After a thorough investigation, the Federal Trade Commission (FTC) ordered Microsoft to pay a $20 million fine for unlawfully collecting and maintaining the personal information of children using Xbox consoles without parental consent.
The FTC has accused Microsoft of violating US COPPA law (Children’s Online Privacy Protection Act) by unlawfully collecting and maintaining personal information from children on its Xbox consoles. The creation of an account on the console, a necessary step to play games, involved until recently the collection of personal data such as the user’s first name, last name, date of birth and email address. It was only after this data was collected that Microsoft indicated the need for parental consent for users under the age of 13.
Microsoft is committed to obtaining parental consent
From 2015 to 2020, Microsoft retained data it collected from children during the account creation process, even if a parent did not complete it. COPPA prohibits the retention of personal information ” longer than reasonably necessary to fulfill the purpose for which it was collected “, according to the Commission.
Faced with these accusations, Microsoft reacted by updating the account creation system. Now players must provide their date of birth first. If the user is younger than 13, parental consent must be obtained before a phone number and email address is requested. The publisher attributed the data retention issue to a “technical bug” that prevented its systems from deleting data from unfinalized child accounts. The company said it fixed the issue, deleted the affected data, and took steps to prevent it from happening again.
In addition to the fine, a proposed order filed by the US Department of Justice on behalf of the FTC will require Microsoft to improve privacy protections for child users on Xbox. This will include extending COPPA protections to all third-party publishers that Microsoft shares data with.
The FTC also required Microsoft to obtain parental consent for all child accounts created before May 2021 if the user is under 13. The company has confirmed that it will comply with this request.
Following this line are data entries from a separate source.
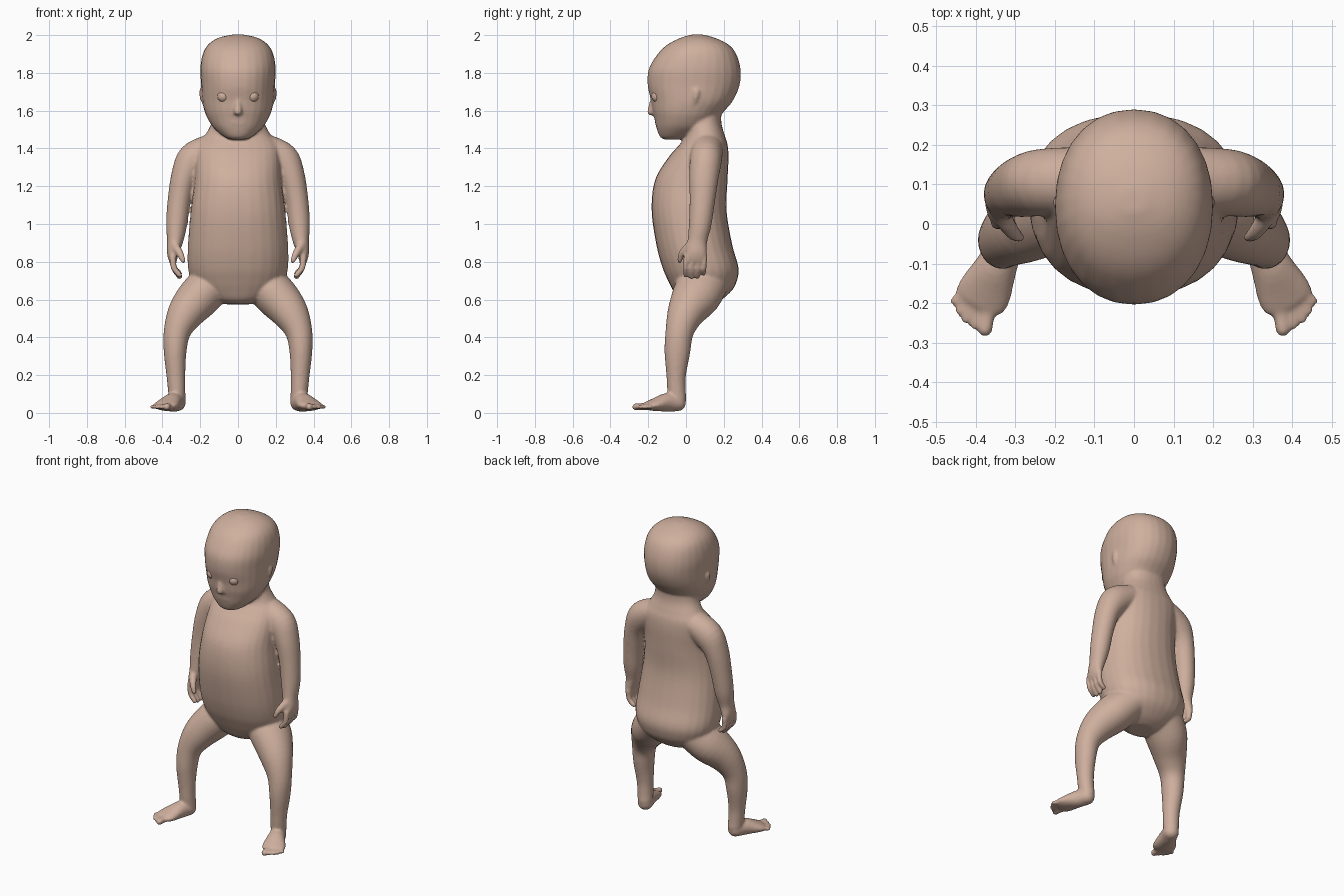
import bpy, bmesh, math
from mathutils import Vector

parts = []
N = 28


def spline(rows, steps=5):
    # Catmull-Rom interpolation through rows of numbers
    out = []
    for i in range(len(rows) - 1):
        p = [rows[max(0, min(len(rows) - 1, i + k))] for k in (-1, 0, 1, 2)]
        for s in range(steps):
            t = s / steps
            out.append([0.5 * (2 * b + (c - a) * t + (2 * a - 5 * b + 4 * c - d) * t * t
                               + (3 * b - a - 3 * c + d) * t ** 3) for a, b, c, d in zip(*p)])
    return out + [list(rows[-1])]


def skin(name, rings, mirror=False):
    for sx in ((1, -1) if mirror else (1,)):
        bm = bmesh.new()
        vs = [[bm.verts.new((p[0] * sx, p[1], p[2])) for p in r] for r in rings]
        for a, b in zip(vs, vs[1:]):
            for i in range(N):
                j = (i + 1) % N
                bm.faces.new((a[i], a[j], b[j], b[i]))
        bm.faces.new(vs[0])
        bm.faces.new(vs[-1])
        bmesh.ops.recalc_face_normals(bm, faces=bm.faces)
        me = bpy.data.meshes.new(name)
        bm.to_mesh(me)
        bm.free()
        ob = bpy.data.objects.new(name, me)
        bpy.context.collection.objects.link(ob)
        parts.append(ob)


def stack(name, rows, power=1.0):
    # horizontal sections: z, half width, front y, back y
    rings = []
    for z, w, f, b in spline(rows):
        ring = []
        for i in range(N):
            a = 2 * math.pi * i / N
            c, s = math.cos(a), math.sin(a)
            c = math.copysign(abs(c) ** power, c)
            s = math.copysign(abs(s) ** power, s)
            ring.append((w * c, (f + b) / 2 + (b - f) / 2 * s, z))
        rings.append(ring)
    skin(name, rings)


def limb(name, rows, ref=(0, 1, 0), mirror=True):
    # round-ended tube: x, y, z, side radius, other radius
    pts = spline(rows, 4)
    rings, ref = [], Vector(ref)
    for i, p in enumerate(pts):
        c = Vector(p[:3])
        t = (Vector(pts[min(i + 1, len(pts) - 1)][:3]) - Vector(pts[max(i - 1, 0)][:3])).normalized()
        u = t.cross(ref).normalized()
        v = u.cross(t)
        caps = [(0, 1)]
        r = min(p[3], p[4])
        ends = [(math.sin(k) * r, math.cos(k)) for k in (0.4, 0.8, 1.15, 1.45)]
        if i == 0:
            caps = [(-o, k) for o, k in reversed(ends)] + caps
        if i == len(pts) - 1:
            caps += ends
        for o, k in caps:
            rings.append([c + t * o + k * (u * p[3] * math.cos(2 * math.pi * j / N)
                                           + v * p[4] * math.sin(2 * math.pi * j / N)) for j in range(N)])
    skin(name, rings, mirror)


# trunk, neck and head
stack("torso", [(0.575, 0.07, 0.0, 0.14), (0.60, 0.14, -0.04, 0.19), (0.65, 0.21, -0.07, 0.245),
                (0.70, 0.245, -0.095, 0.27), (0.77, 0.265, -0.125, 0.278), (0.89, 0.265, -0.157, 0.245),
                (1.07, 0.25, -0.182, 0.215), (1.23, 0.23, -0.165, 0.22), (1.35, 0.225, -0.095, 0.225),
                (1.42, 0.215, -0.035, 0.22), (1.47, 0.175, 0.0, 0.205), (1.54, 0.14, 0.0, 0.187),
                (1.64, 0.13, 0.0, 0.19)], 0.9)
stack("head", [(1.448, 0.04, -0.115, -0.02), (1.462, 0.075, -0.138, 0.03), (1.51, 0.13, -0.157, 0.12),
               (1.56, 0.162, -0.168, 0.17), (1.60, 0.178, -0.178, 0.205), (1.655, 0.19, -0.186, 0.25),
               (1.735, 0.195, -0.203, 0.284), (1.82, 0.2, -0.197, 0.289), (1.90, 0.187, -0.15, 0.266),
               (1.95, 0.158, -0.098, 0.225), (1.985, 0.105, -0.03, 0.155), (2.003, 0.03, 0.03, 0.09)], 0.92)
# nose, lips and ears
limb("nose", [(0, -0.175, 1.655, 0.012, 0.015), (0, -0.186, 1.595, 0.022, 0.02)], mirror=False)
limb("lips", [(-0.025, -0.153, 1.537, 0.011, 0.011), (0.025, -0.153, 1.537, 0.011, 0.011)], mirror=False)
limb("ear", [(0.185, 0.055, 1.70, 0.022, 0.022), (0.184, 0.05, 1.665, 0.018, 0.018),
             (0.175, 0.045, 1.635, 0.012, 0.012)])
# arms
limb("arm", [(0.15, 0.11, 1.395, 0.08, 0.085), (0.235, 0.105, 1.34, 0.09, 0.085),
             (0.285, 0.095, 1.25, 0.07, 0.078), (0.312, 0.086, 1.12, 0.061, 0.067),
             (0.325, 0.075, 1.0, 0.056, 0.06), (0.333, 0.06, 0.91, 0.043, 0.052),
             (0.345, 0.055, 0.85, 0.032, 0.057), (0.345, 0.05, 0.815, 0.024, 0.056)])
for k in range(4):
    y = 0.002 + 0.032 * k
    drop = (0.01, 0, 0.003, 0.02)[k]
    limb("finger", [(0.345, y, 0.83, 0.018, 0.016), (0.34, y - 0.003, 0.77, 0.017, 0.0145),
                    (0.308, y - 0.005, 0.718 + drop, 0.014, 0.013)])
limb("thumb", [(0.335, 0.02, 0.885, 0.024, 0.024), (0.308, -0.02, 0.845, 0.02, 0.019),
               (0.29, -0.034, 0.805, 0.014, 0.014)])
# legs
limb("leg", [(0.12, 0.10, 0.70, 0.11, 0.13), (0.20, 0.055, 0.62, 0.115, 0.13),
             (0.275, 0.0, 0.53, 0.098, 0.10), (0.322, -0.034, 0.43, 0.072, 0.075),
             (0.333, -0.046, 0.32, 0.06, 0.068), (0.329, -0.052, 0.20, 0.05, 0.052),
             (0.325, -0.05, 0.12, 0.046, 0.049), (0.322, -0.044, 0.075, 0.045, 0.046)])
# feet and toes
limb("foot", [(0.322, -0.045, 0.052, 0.046, 0.044), (0.345, -0.10, 0.056, 0.052, 0.05),
              (0.375, -0.165, 0.043, 0.068, 0.034), (0.39, -0.195, 0.038, 0.068, 0.024)], (0, 0, 1))
toes = [((0.365, -0.19), (0.377, -0.268), 0.019), ((0.385, -0.19), (0.405, -0.256), 0.013),
        ((0.40, -0.185), (0.427, -0.24), 0.013), ((0.41, -0.175), (0.443, -0.22), 0.012),
        ((0.415, -0.16), (0.455, -0.194), 0.012)]
for a, b, r in toes:
    limb("toe", [(*a, 0.036, r, r), (*b, 0.032, r, r)], (0, 0, 1))

# merge into one continuous skin
bpy.ops.object.select_all(action='DESELECT')
for ob in parts:
    ob.select_set(True)
bpy.context.view_layer.objects.active = parts[0]
bpy.ops.object.join()
body = bpy.context.object
body.name = "body"
m = body.modifiers.new("Fuse", 'REMESH')
m.mode = 'VOXEL'
m.voxel_size = 0.008
m.use_smooth_shade = True
s = body.modifiers.new("Soften", 'SMOOTH')
s.factor = 0.5
s.iterations = 7

# colour
mat = bpy.data.materials.new("skin")
mat.diffuse_color = (0.62, 0.43, 0.34, 1)
body.data.materials.clear()
body.data.materials.append(mat)

# eyes
for sx in (1, -1):
    bpy.ops.mesh.primitive_uv_sphere_add(segments=24, ring_count=14, radius=0.033,
                                         location=(0.077 * sx, -0.15, 1.676))
    eye = bpy.context.object
    eye.name = "eye"
    eye.data.materials.append(mat)
    bpy.ops.object.shade_smooth()
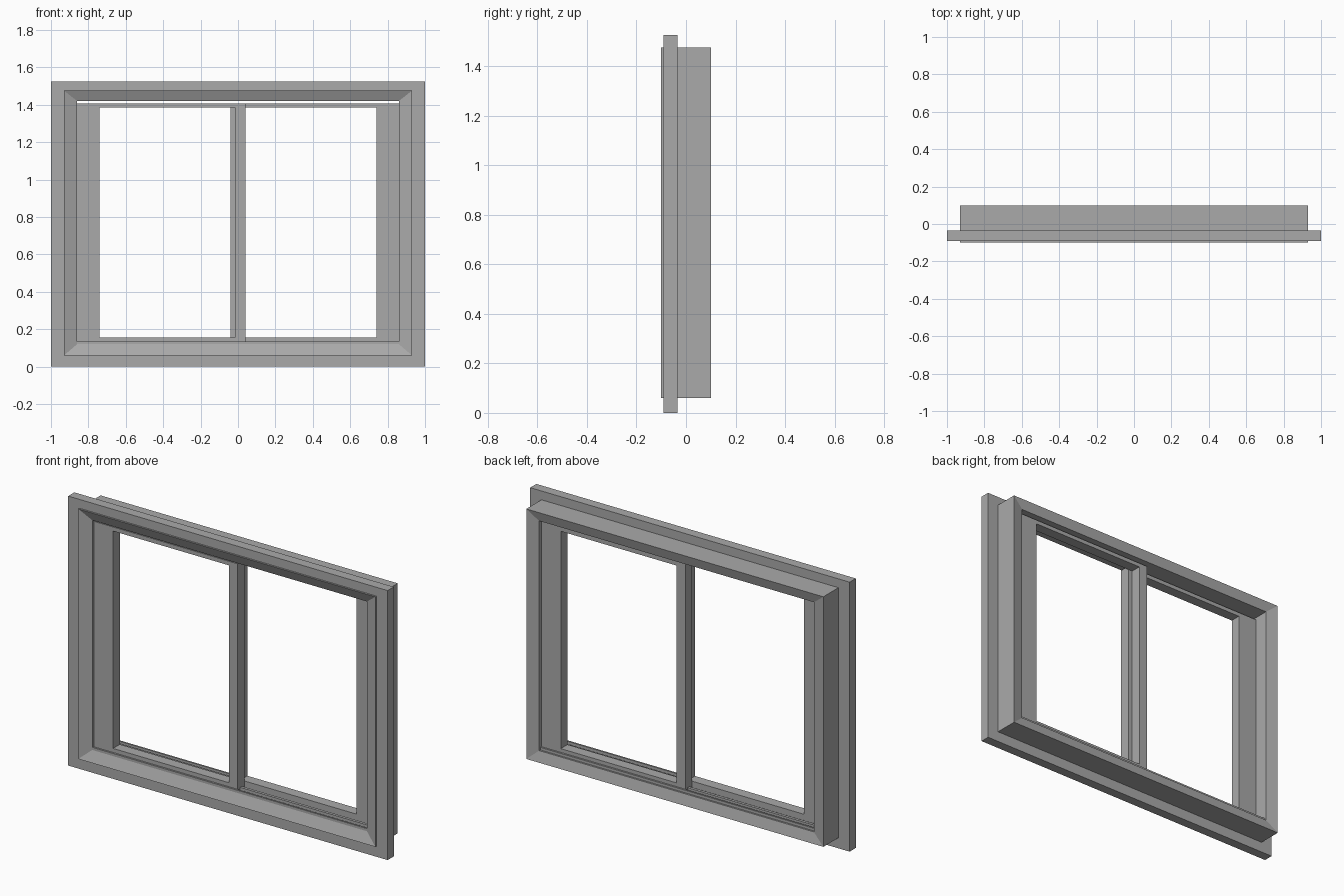
import bpy, bmesh

cube = bpy.data.objects.get("Cube")
if cube:
    bpy.data.objects.remove(cube, do_unlink=True)

GREY = (0.4, 0.4, 0.4)
mat = bpy.data.materials.new("grey metal")
mat.use_nodes = True
mat.diffuse_color = (*GREY, 1)
bsdf = next(n for n in mat.node_tree.nodes if n.type == "BSDF_PRINCIPLED")
bsdf.inputs["Base Color"].default_value = (*GREY, 1)


def finish(name, bm):
    bmesh.ops.recalc_face_normals(bm, faces=bm.faces)
    mesh = bpy.data.meshes.new(name)
    bm.to_mesh(mesh)
    bm.free()
    mesh.materials.append(mat)
    obj = bpy.data.objects.new(name, mesh)
    bpy.context.collection.objects.link(obj)
    return obj


def ring(name, loops):
    """Closed mitred frame through rectangular loops (x0, x1, z0, z1, y)."""
    bm = bmesh.new()
    rows = [[bm.verts.new((x, y, z)) for x, z in
             ((x0, z0), (x1, z0), (x1, z1), (x0, z1))]
            for x0, x1, z0, z1, y in loops]
    for i, row in enumerate(rows):
        nxt = rows[(i + 1) % len(rows)]
        for j in range(4):
            k = (j + 1) % 4
            bm.faces.new((row[j], row[k], nxt[k], nxt[j]))
    return finish(name, bm)


def box(name, x0, x1, y0, y1, z0, z1):
    bm = bmesh.new()
    bmesh.ops.create_cube(bm, size=1)
    for v in bm.verts:
        v.co = (x1 if v.co.x > 0 else x0,
                y1 if v.co.y > 0 else y0,
                z1 if v.co.z > 0 else z0)
    return finish(name, bm)


# Nested rectangles: flange edge, frame outside, frame opening
FLANGE = (-1, 1, 0, 1.525)
OUTER = (-0.93, 0.93, 0.06, 1.475)
INNER = (-0.86, 0.86, 0.12, 1.42)

# Wall flange, then the deep frame with sloping front and back faces
ring("wall_flange", [(*FLANGE, -0.09), (*FLANGE, -0.035),
                     (*OUTER, -0.035), (*OUTER, -0.09)])
ring("main_frame", [(*OUTER, -0.1), (*INNER, -0.075),
                    (*INNER, 0.085), (*OUTER, 0.1)])

# Two sliding sashes on separate tracks, overlapping at the middle
BOTTOM, TOP = 0.12, 1.408
for name, side, y0, y1 in (("front_sash", -1, -0.06, 0.0),
                           ("back_sash", 1, 0.003, 0.063)):
    outside = sorted((side * 0.86, -side * 0.04))
    opening = sorted((side * 0.74, side * 0.015))
    out = (*outside, BOTTOM, TOP)
    hole = (*opening, 0.155, 1.385)
    ring(name, [(*out, y0), (*out, y1), (*hole, y1), (*hole, y0)])

# Low guide ribs along the sill
for name, y in (("front_track", -0.07), ("back_track", 0.07)):
    box(name, -0.86, 0.86, y - 0.005, y + 0.005, 0.115, 0.135)
for name, x0, x1, y in (("front_sill_rib", 0.04, 0.86, -0.03),
                        ("back_sill_rib", -0.86, -0.04, 0.035)):
    box(name, x0, x1, y - 0.008, y + 0.008, 0.115, 0.135)
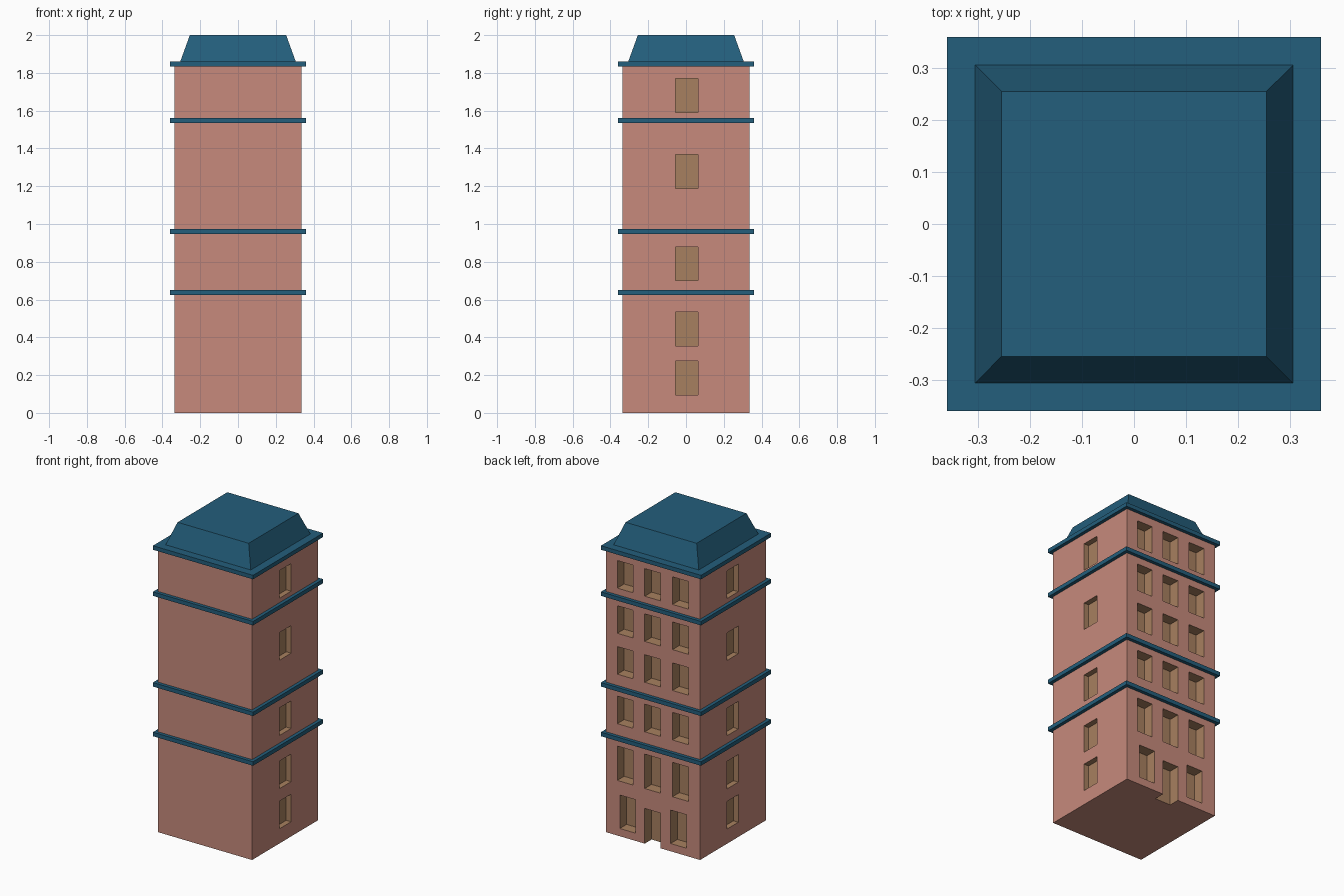
import bpy, bmesh

if "Cube" in bpy.data.objects:
    bpy.data.objects.remove(bpy.data.objects["Cube"])

H = 0.337          # tower half width
TOP = 1.84         # tower wall height


def material(name, rgb):
    m = bpy.data.materials.new(name)
    m.diffuse_color = (*rgb, 1.0)
    m.use_nodes = True
    m.node_tree.nodes["Principled BSDF"].inputs["Base Color"].default_value = m.diffuse_color
    return m


WALL = material("brick_pink", (0.57, 0.255, 0.20))
NICHE = material("window_tan", (0.39, 0.216, 0.115))
ROOF = material("roof_blue", (0.017, 0.112, 0.20))


def add_block(bm, x0, x1, y0, y1, z0, z1, taper=1.0):
    """Box between limits; taper scales the top about the z axis."""
    geom = bmesh.ops.create_cube(bm, size=1.0)
    for v in geom["verts"]:
        up = v.co.z > 0
        k = taper if up else 1.0
        v.co = ((x1 if v.co.x > 0 else x0) * k,
                (y1 if v.co.y > 0 else y0) * k,
                z1 if up else z0)


def make_object(name, bm, mats):
    me = bpy.data.meshes.new(name)
    bm.to_mesh(me)
    bm.free()
    for m in mats:
        me.materials.append(m)
    ob = bpy.data.objects.new(name, me)
    bpy.context.collection.objects.link(ob)
    return ob


def square_block(name, half, z0, z1, mat, taper=1.0):
    bm = bmesh.new()
    add_block(bm, -half, half, -half, half, z0, z1, taper)
    return make_object(name, bm, [mat])


# Tower walls
tower = square_block("tower_walls", H, 0.0, TOP, WALL)
tower.data.materials.append(NICHE)

# Window and door recesses, gathered in one cutter
bm = bmesh.new()
SIDE_DEPTH, BACK_DEPTH, W = 0.035, 0.07, 0.057
for z0 in (0.095, 0.355, 0.70, 1.188, 1.59):
    for s in (-1, 1):
        xs = sorted((s * (H - SIDE_DEPTH), s * (H + 0.1)))
        add_block(bm, *xs, -0.055, 0.063, z0, z0 + 0.179)


def back_recess(x, z0, z1):
    add_block(bm, x - W, x + W, H - BACK_DEPTH, H + 0.1, z0, z1)


for z0, z1 in ((0.357, 0.58), (0.725, 0.904), (1.046, 1.225),
               (1.311, 1.49), (1.604, 1.783)):
    for x in (-0.196, 0.003, 0.2):
        back_recess(x, z0, z1)
for x in (-0.182, 0.182):          # ground floor windows
    back_recess(x, 0.05, 0.267)
back_recess(0.003, -0.1, 0.228)    # door, open down to the ground
cutter = make_object("recess_cutter", bm, [NICHE])
cutter.hide_render = True

# Cut the recesses and keep the result as plain mesh
mod = tower.modifiers.new("recesses", "BOOLEAN")
mod.operation = "DIFFERENCE"
mod.solver = "EXACT"
mod.object = cutter
bpy.context.view_layer.update()
deps = bpy.context.evaluated_depsgraph_get()
cut = bpy.data.meshes.new_from_object(tower.evaluated_get(deps))
tower.modifiers.clear()
tower.data = cut
bpy.data.objects.remove(cutter)
cut.materials.clear()
cut.materials.append(WALL)
cut.materials.append(NICHE)

# Faces off the outer shell belong to the recesses
for p in cut.polygons:
    c, e = p.center, 1e-3
    outer = (abs(c.x) > H - e or abs(c.y) > H - e or c.z < e or c.z > TOP - e)
    flat_out = max(abs(p.normal.x), abs(p.normal.y), abs(p.normal.z)) > 0.99
    p.material_index = 0 if outer and flat_out else 1

# Ledges around the tower
for i, z in enumerate((0.625, 0.947, 1.535, 1.834)):
    square_block(f"ledge_{i + 1}", 0.359, z, z + 0.026, ROOF)

# Sloped roof
square_block("roof", 0.306, 1.859, 2.0, ROOF, taper=0.255 / 0.306)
Microsoft is also committed to improving its systems by developing a system of ” next-gen identity and age verification “which will be a process” convenient, secure and unique “. The manufacturer will test new methods to validate the age of users over the next few months and collect feedback to improve these systems.
Microsoft must do its utmost to obtain the benevolence of American regulators, while the group will plead its case this summer on the file of the acquisition of Activision. Better not get mad at the FTC…